Scales of justice and a gavel on a desk

The Tale of Two Perrys - A Showdown Over Trademarks

By James Wan

In a world where Katy Perry and Katie Perry are two different people, how does one claim rights over the other? Sounds like a teenage dream, doesn’t it? But it’s not; it’s a legal puzzle that recently found its way into the Federal Court of Australia.

In the case of Taylor vs Killer Queen, LLC (Fifth Edition, 2023), the court had to untangle a tricky situation. It’s the story of two Perrys - the popstar Katy Perry, known around the globe, and the Australian fashion designer Katie Taylor, who was born as Katie Perry.

Act One: The Background

Taylor has been selling clothes under the brand “Katie Perry” in Australia since 2007. She had the foresight to trademark the name “Katie Perry” in relation to clothing (class 25 in the trademark parlance) in 2008.

Meanwhile, Katy Perry (the popstar one, remember?) has used her stage name in her music career and related commercial activities since 2002.

In 2009, a year before her Australian tour, popstar Perry discovered Taylor’s trademark. Worried that Taylor might benefit from her stardom, Perry moved to oppose the “Katie Perry” trademark and demanded Taylor stop using it. At the same time, Perry tried registering “Katy Perry” as a trademark for her music and clothing. But IP Australia didn’t see eye to eye with Perry. They rejected her application, claiming it was too similar to Taylor’s trademark.

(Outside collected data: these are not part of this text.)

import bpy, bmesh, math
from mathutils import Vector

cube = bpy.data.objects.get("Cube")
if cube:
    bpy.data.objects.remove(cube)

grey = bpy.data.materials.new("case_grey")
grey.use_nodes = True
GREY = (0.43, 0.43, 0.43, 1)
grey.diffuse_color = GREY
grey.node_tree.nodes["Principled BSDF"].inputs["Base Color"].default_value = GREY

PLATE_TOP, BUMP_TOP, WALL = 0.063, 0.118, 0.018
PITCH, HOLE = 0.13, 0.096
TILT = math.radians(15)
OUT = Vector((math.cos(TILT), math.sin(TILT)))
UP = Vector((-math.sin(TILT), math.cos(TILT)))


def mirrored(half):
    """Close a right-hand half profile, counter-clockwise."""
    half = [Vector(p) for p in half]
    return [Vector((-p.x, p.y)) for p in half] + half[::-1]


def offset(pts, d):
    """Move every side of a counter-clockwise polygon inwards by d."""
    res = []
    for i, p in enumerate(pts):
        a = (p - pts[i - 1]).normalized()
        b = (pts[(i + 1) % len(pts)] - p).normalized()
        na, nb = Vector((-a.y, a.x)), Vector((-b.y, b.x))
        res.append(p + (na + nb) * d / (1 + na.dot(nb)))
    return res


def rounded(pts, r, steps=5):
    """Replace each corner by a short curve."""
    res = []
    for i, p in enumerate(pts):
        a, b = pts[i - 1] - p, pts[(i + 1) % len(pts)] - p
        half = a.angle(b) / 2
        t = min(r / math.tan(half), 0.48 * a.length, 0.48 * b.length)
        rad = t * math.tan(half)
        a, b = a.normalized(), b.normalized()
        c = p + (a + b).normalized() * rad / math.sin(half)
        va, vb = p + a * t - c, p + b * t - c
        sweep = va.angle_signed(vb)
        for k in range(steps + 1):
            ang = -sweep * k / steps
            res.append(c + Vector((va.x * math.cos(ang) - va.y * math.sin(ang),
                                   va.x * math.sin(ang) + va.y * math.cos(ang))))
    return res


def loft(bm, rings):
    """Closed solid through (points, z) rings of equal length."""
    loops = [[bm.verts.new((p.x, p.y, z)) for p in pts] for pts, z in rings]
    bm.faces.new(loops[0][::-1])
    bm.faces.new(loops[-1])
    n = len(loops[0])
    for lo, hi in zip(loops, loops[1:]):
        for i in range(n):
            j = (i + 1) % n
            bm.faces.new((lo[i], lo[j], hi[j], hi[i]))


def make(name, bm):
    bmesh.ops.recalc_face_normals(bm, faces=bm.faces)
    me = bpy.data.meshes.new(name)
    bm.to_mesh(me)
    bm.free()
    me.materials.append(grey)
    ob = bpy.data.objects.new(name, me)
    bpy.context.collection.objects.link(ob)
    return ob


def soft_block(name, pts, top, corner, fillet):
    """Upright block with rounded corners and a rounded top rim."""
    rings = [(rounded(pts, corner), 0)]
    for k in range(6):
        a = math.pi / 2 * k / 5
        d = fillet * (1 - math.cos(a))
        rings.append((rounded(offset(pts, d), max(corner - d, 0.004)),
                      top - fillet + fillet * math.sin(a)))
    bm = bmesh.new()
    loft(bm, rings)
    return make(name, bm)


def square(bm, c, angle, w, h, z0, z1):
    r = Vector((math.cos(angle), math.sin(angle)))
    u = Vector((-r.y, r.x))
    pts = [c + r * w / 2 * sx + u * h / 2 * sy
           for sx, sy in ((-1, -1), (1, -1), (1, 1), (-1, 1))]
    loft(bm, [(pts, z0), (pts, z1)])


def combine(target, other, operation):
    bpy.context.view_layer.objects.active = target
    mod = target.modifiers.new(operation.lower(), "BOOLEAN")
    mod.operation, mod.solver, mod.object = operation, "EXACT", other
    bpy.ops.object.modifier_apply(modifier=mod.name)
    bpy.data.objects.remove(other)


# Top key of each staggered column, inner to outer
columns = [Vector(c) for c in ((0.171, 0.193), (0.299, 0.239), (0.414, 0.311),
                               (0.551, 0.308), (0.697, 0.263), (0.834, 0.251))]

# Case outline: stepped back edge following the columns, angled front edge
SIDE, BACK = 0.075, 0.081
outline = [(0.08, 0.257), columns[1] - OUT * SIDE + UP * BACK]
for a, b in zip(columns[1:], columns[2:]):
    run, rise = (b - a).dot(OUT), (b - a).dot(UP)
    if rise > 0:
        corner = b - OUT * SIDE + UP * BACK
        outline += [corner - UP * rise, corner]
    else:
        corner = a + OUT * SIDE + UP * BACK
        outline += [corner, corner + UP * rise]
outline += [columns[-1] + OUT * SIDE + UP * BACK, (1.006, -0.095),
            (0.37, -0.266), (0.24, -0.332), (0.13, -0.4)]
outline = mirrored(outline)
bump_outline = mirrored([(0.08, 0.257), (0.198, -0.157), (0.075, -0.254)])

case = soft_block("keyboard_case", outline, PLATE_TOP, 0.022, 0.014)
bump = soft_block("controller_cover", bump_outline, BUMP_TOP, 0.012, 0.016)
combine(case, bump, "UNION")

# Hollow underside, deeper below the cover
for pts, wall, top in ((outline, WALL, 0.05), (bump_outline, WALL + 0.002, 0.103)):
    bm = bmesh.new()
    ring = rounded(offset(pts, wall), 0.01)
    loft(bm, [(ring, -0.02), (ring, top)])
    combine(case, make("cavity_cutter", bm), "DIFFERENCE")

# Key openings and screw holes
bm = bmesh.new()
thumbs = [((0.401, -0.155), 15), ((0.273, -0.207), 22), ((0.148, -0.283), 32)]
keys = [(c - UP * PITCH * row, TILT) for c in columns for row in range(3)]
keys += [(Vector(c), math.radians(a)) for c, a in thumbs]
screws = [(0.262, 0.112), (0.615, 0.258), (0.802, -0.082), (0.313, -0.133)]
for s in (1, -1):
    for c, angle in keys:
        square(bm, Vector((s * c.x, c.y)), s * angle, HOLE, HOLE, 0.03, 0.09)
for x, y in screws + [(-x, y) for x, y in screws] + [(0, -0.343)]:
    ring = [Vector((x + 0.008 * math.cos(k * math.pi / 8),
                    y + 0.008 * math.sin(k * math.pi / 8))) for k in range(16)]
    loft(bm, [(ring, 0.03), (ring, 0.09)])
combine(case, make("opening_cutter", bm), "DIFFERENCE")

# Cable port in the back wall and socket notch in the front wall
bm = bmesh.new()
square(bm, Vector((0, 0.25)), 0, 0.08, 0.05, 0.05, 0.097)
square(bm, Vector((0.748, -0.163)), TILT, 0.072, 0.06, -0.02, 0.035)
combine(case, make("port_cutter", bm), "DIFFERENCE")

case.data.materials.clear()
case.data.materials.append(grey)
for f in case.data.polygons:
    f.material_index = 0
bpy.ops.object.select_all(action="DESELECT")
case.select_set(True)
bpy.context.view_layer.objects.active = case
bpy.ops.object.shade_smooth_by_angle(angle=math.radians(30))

A protracted negotiation followed between Perry and Taylor, but Taylor held her ground. Perry eventually had to withdraw her opposition to the “Katie Perry” trademark and remove clothing from her trademark application. This cleared the way for Perry’s music trademark.

Despite these events, Perry continued to sell merchandise under various “Katy Perry” trademarks for over a decade in Australia. In 2019, Taylor launched legal proceedings against Perry and her related companies, alleging infringement of the “Katie Perry” trademark since 2013.

Act Two: The Court’s Verdict

The Infringement Question

Taylor claimed that Perry and her companies used her trademark to sell similar merchandise in Australia. The court was interested in something other than if the Perry trademarks were confusingly similar to Taylor’s trademark. It wanted to figure out whether Perry’s activities in Australia actually infringed Taylor’s trademark and if Perry could use any defences under the Trade Marks Act 1995.

The court had to decide whether products like hats, party costumes, footwear, jewellery and bags were close enough to be considered similar to clothing. Ultimately, they decided these items were in different categories than clothing. Therefore, Perry and her companies were off the hook regarding these products.

However, Perry and her companies did infringe Taylor’s trademark by selling clothing under the “Katy Perry” trademarks in Australia.

The Defence Game

Perry and her companies tried to argue that they used Perry’s name in good faith. But the court wasn’t buying it. They decided this defence only applied to Perry as an individual, not her companies. So, while Perry herself didn’t infringe Taylor’s trademark, her companies did.

They also tried to use another defence. This one says that if they could have registered a similar trademark, they wouldn’t be infringing. But the court shot this down too. They found that Perry and her companies didn’t use the “Katy Perry” trademarks in relation to clothing beyond just filing the applications.

The Countermove

Perry and her companies made a bold countermove. They tried to cancel Taylor’s trademark, arguing that Perry had a reputation associated with the Perry trademarks before Taylor filed for her trademark. But the court disagreed. They said Perry’s reputation was linked to her music and entertainment career, not clothing.

The Aftermath

So, what happens next? Taylor gets to claim damages, though how much is still in the air. The court also told one of Perry’s companies to stop infringing Taylor’s trademark.

But the story doesn’t end there. Katy Perry has appealed the decision. The saga of the two Perrys continues…

The Moral of the Story

This case shines a light on the importance of protecting your brand. Here are a few takeaways:

  • Register your trademarks early to protect your brand and reputation.
  • Before choosing your branding or trademarks, ensure you’re not stepping on someone else’s toes. Do a clearance search to make sure.
  • Be careful when specifying the goods and services associated with your trademark.
  • Keep an eye out for potential infringements of your trademarks and act swiftly if you see any.

In short, protecting your brand isn’t just a teenage dream. It’s a reality of business. I hope this tale of two Perrys helps you navigate the world of trademarks with more clarity. What do you think?